======== DATA FOR ANALYSIS ========

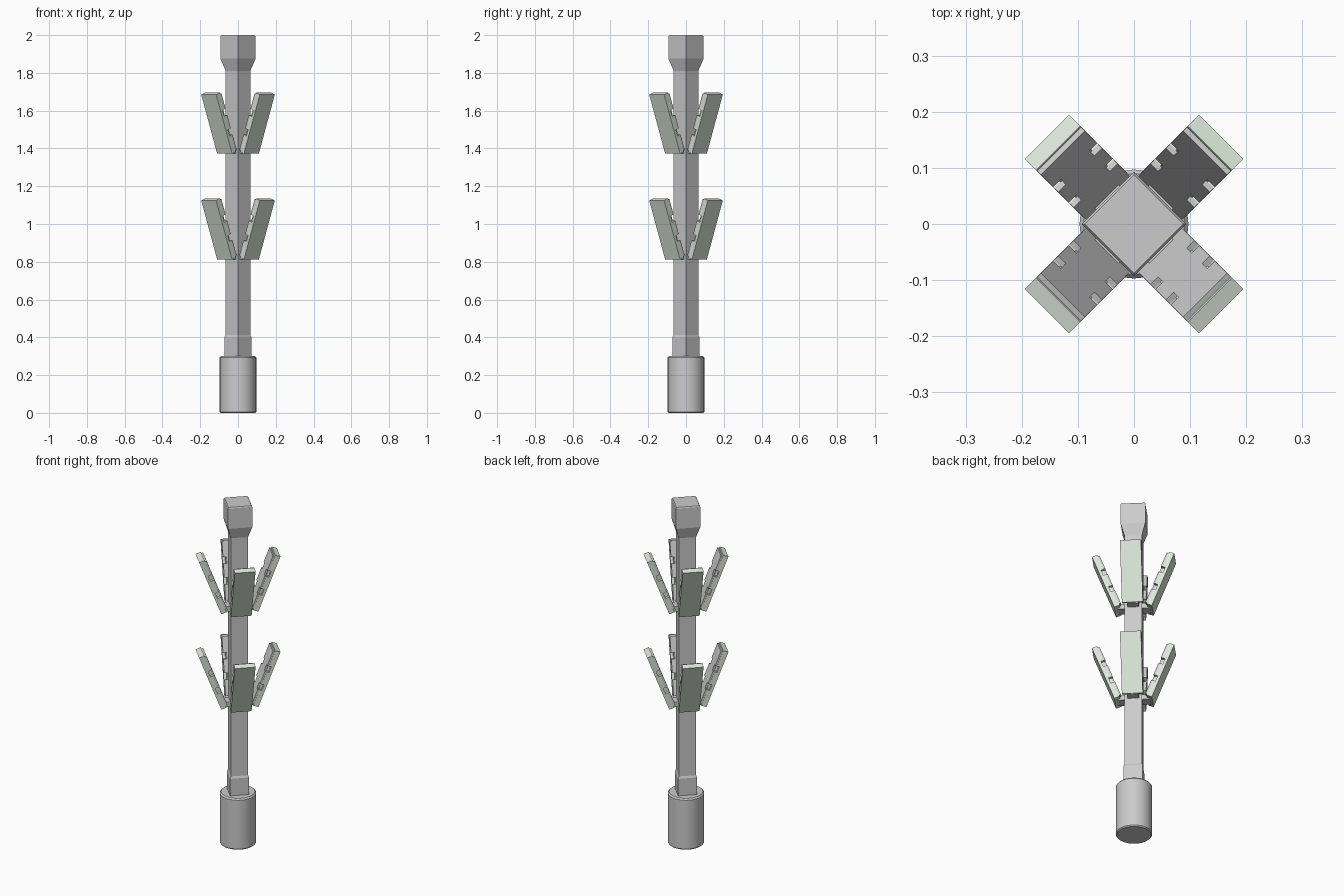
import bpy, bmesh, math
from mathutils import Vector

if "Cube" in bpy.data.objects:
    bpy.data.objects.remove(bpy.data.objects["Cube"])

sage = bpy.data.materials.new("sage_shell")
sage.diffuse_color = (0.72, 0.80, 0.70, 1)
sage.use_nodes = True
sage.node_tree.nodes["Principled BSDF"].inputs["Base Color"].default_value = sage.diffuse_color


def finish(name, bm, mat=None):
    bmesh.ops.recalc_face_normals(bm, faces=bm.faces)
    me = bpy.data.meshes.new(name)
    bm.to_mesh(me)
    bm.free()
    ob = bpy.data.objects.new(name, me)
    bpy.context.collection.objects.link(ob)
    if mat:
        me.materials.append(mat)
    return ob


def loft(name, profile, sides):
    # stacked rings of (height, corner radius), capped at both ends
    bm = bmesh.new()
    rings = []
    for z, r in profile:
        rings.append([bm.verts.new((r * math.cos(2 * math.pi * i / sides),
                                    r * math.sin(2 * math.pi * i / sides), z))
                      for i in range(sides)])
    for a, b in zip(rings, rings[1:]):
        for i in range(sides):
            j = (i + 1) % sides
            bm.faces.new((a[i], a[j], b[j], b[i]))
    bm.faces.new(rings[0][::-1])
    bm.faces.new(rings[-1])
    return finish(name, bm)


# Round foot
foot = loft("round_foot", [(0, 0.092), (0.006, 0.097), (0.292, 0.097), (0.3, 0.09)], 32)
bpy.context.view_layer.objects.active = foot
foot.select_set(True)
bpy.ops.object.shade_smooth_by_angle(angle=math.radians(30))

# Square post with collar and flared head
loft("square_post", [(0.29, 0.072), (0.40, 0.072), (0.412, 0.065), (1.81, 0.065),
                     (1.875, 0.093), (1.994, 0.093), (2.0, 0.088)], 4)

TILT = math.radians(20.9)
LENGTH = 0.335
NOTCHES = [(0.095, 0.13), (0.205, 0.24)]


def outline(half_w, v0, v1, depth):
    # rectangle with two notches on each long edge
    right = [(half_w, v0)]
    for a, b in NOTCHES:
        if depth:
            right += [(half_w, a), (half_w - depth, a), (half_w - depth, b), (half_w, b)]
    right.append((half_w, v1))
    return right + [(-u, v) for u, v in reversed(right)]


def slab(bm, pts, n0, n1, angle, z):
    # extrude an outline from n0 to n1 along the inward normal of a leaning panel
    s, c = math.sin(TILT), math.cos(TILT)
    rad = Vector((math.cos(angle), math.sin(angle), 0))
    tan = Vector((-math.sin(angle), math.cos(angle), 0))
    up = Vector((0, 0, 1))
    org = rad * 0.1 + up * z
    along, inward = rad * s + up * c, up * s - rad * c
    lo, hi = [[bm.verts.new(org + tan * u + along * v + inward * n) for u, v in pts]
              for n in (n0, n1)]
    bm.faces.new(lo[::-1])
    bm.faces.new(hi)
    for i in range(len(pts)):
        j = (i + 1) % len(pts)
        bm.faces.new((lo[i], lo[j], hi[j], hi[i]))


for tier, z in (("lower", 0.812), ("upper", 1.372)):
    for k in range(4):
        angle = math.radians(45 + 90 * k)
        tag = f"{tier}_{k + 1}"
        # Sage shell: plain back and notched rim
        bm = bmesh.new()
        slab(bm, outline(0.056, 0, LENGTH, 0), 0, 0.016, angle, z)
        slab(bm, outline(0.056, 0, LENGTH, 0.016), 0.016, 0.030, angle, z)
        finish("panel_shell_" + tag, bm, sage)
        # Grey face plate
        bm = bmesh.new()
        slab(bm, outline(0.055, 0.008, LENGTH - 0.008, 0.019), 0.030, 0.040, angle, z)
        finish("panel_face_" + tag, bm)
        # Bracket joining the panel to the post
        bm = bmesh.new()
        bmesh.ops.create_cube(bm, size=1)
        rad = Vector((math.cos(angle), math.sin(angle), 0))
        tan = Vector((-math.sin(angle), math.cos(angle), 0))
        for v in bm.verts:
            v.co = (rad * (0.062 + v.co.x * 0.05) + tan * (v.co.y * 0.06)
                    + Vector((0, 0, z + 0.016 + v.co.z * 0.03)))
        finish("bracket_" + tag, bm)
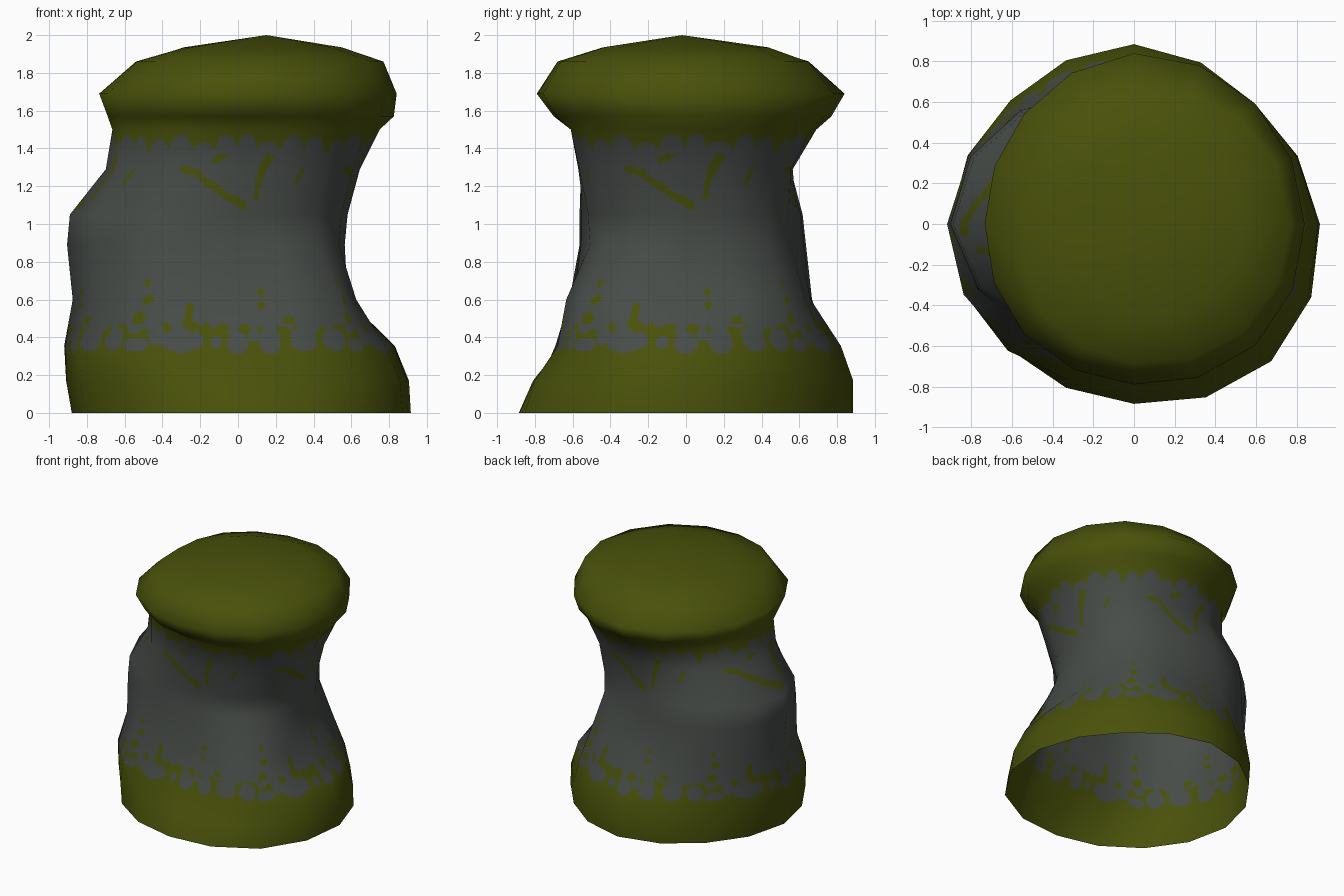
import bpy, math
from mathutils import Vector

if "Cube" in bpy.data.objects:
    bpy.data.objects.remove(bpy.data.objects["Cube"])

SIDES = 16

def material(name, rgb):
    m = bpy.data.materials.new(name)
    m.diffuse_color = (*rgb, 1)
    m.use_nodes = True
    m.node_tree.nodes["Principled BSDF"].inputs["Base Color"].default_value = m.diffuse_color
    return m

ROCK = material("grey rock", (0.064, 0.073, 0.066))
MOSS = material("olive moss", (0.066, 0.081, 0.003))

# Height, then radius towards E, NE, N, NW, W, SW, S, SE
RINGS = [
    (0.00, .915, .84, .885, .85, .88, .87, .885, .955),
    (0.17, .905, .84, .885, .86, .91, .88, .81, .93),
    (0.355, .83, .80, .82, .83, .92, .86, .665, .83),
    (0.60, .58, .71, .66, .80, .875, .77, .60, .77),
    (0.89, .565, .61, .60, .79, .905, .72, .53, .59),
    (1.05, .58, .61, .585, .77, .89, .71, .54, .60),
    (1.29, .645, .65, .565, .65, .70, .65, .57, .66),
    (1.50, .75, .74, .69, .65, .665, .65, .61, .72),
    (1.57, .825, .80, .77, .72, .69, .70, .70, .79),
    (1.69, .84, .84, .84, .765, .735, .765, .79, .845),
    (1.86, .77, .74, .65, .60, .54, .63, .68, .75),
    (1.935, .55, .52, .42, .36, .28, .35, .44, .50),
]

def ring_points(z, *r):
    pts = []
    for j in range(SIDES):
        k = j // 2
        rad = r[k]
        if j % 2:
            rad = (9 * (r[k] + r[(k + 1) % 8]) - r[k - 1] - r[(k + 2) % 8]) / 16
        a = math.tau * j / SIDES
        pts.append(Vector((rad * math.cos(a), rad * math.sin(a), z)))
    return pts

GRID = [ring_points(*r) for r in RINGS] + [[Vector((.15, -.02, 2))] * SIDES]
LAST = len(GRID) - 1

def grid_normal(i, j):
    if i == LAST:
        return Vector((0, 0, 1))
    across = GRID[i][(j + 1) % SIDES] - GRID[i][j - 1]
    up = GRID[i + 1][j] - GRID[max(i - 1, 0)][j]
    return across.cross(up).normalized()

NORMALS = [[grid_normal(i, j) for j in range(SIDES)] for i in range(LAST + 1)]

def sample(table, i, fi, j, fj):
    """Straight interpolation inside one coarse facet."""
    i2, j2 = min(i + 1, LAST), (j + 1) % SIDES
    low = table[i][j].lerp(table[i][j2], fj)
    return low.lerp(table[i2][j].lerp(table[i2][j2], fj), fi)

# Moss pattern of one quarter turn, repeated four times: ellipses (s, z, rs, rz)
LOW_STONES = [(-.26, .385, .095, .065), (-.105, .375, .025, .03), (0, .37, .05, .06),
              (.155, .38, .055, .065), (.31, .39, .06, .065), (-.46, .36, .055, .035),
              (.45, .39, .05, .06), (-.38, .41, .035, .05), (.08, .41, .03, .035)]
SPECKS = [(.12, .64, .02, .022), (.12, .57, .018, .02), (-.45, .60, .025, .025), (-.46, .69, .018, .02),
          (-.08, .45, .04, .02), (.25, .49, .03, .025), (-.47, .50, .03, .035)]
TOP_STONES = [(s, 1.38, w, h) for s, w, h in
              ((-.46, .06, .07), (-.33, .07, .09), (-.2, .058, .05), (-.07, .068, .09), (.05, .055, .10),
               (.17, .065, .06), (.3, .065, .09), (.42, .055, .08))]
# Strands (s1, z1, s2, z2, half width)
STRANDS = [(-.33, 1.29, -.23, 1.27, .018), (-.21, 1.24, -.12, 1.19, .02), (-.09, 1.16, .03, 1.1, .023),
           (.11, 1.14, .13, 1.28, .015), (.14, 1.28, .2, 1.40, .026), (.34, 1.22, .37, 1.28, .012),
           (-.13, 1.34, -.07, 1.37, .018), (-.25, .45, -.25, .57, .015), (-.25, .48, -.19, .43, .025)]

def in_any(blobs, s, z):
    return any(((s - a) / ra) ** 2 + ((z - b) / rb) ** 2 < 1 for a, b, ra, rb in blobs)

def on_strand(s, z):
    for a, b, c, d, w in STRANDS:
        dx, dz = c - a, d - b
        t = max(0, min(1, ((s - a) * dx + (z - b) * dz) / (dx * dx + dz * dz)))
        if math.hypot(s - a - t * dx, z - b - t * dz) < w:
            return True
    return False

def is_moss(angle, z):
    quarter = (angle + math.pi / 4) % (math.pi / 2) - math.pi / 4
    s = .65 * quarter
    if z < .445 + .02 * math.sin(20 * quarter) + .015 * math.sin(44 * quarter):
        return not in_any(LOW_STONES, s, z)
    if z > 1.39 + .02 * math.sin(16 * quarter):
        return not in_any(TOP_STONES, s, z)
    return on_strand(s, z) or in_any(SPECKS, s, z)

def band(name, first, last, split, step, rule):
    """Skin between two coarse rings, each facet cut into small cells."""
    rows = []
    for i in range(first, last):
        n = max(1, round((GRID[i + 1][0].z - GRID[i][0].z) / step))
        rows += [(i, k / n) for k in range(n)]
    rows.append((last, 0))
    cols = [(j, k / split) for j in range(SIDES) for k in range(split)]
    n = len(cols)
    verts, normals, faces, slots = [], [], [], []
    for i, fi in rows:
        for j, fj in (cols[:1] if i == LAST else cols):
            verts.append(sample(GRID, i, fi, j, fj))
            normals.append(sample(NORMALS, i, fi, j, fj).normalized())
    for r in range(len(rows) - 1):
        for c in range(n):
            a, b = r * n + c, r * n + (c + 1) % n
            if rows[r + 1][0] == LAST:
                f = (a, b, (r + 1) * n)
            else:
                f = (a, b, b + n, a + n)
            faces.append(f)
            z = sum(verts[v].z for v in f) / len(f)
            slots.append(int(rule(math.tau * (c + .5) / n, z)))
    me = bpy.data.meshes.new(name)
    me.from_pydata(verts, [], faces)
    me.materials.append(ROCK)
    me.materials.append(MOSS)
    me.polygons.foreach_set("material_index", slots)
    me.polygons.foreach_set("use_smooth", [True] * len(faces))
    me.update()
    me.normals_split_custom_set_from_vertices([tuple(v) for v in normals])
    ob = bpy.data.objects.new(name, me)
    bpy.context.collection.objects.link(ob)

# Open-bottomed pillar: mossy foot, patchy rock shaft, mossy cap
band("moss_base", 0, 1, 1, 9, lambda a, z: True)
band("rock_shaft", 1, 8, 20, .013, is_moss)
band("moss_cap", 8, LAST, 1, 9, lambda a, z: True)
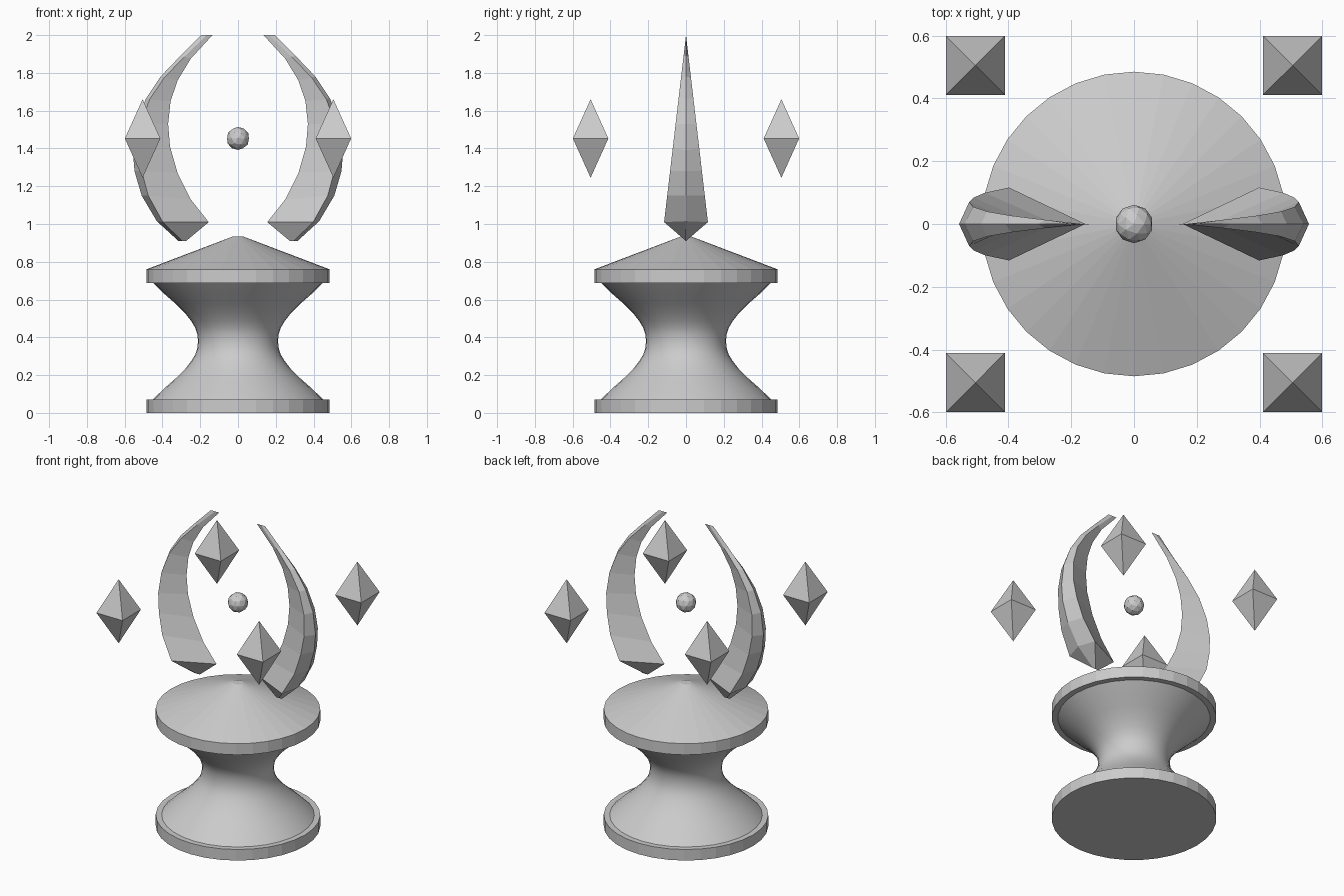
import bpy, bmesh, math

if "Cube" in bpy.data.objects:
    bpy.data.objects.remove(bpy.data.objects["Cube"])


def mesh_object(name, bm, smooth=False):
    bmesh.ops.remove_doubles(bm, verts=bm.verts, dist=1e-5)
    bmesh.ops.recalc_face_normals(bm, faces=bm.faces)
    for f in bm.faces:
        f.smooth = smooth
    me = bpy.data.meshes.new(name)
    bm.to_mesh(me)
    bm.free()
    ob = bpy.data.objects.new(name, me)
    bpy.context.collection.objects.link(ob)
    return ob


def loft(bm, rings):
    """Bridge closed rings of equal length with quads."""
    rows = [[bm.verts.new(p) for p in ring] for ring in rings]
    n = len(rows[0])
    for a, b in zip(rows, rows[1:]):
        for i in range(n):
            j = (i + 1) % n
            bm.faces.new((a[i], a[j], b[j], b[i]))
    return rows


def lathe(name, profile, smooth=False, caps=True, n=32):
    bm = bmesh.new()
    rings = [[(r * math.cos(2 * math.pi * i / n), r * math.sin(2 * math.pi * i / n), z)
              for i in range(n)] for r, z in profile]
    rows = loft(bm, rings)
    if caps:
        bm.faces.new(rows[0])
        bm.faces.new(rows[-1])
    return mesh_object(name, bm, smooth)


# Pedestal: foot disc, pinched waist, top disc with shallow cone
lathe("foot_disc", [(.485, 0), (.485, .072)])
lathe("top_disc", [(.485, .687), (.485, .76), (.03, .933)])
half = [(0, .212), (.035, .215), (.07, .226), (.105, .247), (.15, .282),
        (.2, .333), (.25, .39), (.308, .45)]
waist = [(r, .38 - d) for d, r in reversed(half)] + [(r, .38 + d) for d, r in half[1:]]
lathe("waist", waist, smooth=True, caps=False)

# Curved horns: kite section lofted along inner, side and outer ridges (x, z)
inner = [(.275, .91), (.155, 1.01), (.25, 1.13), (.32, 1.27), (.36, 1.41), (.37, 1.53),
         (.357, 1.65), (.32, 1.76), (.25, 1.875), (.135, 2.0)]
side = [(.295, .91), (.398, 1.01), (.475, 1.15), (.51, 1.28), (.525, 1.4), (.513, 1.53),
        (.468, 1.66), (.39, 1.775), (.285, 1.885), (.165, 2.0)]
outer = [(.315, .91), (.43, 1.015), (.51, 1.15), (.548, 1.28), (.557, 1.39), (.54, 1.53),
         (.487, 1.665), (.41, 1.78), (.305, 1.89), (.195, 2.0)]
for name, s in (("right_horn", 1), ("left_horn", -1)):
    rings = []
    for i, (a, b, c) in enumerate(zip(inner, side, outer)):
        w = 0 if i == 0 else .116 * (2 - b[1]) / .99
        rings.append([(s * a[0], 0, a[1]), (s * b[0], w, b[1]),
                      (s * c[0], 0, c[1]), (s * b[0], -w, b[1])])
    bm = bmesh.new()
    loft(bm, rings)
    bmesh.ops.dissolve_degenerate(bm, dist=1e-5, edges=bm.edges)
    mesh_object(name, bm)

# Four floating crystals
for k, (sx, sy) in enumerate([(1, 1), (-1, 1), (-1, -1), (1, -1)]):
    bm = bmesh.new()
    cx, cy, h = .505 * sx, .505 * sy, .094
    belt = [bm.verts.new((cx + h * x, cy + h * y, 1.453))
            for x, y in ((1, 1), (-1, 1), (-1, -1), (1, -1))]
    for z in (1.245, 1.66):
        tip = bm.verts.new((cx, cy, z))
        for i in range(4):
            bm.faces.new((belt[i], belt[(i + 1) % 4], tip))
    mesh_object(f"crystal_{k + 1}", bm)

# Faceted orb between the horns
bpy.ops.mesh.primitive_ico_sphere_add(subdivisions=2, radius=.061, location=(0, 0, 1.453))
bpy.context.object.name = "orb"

========

## YOUR OBJECTIVE
Once the line containing "# Round foot" has been copied, stop; everything from the first line of the data up to it must be copied exactly, without pictures.

## OUTPUT FOR THIS TASK
import bpy, bmesh, math
from mathutils import Vector

if "Cube" in bpy.data.objects:
    bpy.data.objects.remove(bpy.data.objects["Cube"])

sage = bpy.data.materials.new("sage_shell")
sage.diffuse_color = (0.72, 0.80, 0.70, 1)
sage.use_nodes = True
sage.node_tree.nodes["Principled BSDF"].inputs["Base Color"].default_value = sage.diffuse_color


def finish(name, bm, mat=None):
    bmesh.ops.recalc_face_normals(bm, faces=bm.faces)
    me = bpy.data.meshes.new(name)
    bm.to_mesh(me)
    bm.free()
    ob = bpy.data.objects.new(name, me)
    bpy.context.collection.objects.link(ob)
    if mat:
        me.materials.append(mat)
    return ob


def loft(name, profile, sides):
    # stacked rings of (height, corner radius), capped at both ends
    bm = bmesh.new()
    rings = []
    for z, r in profile:
        rings.append([bm.verts.new((r * math.cos(2 * math.pi * i / sides),
                                    r * math.sin(2 * math.pi * i / sides), z))
                      for i in range(sides)])
    for a, b in zip(rings, rings[1:]):
        for i in range(sides):
            j = (i + 1) % sides
            bm.faces.new((a[i], a[j], b[j], b[i]))
    bm.faces.new(rings[0][::-1])
    bm.faces.new(rings[-1])
    return finish(name, bm)


# Round foot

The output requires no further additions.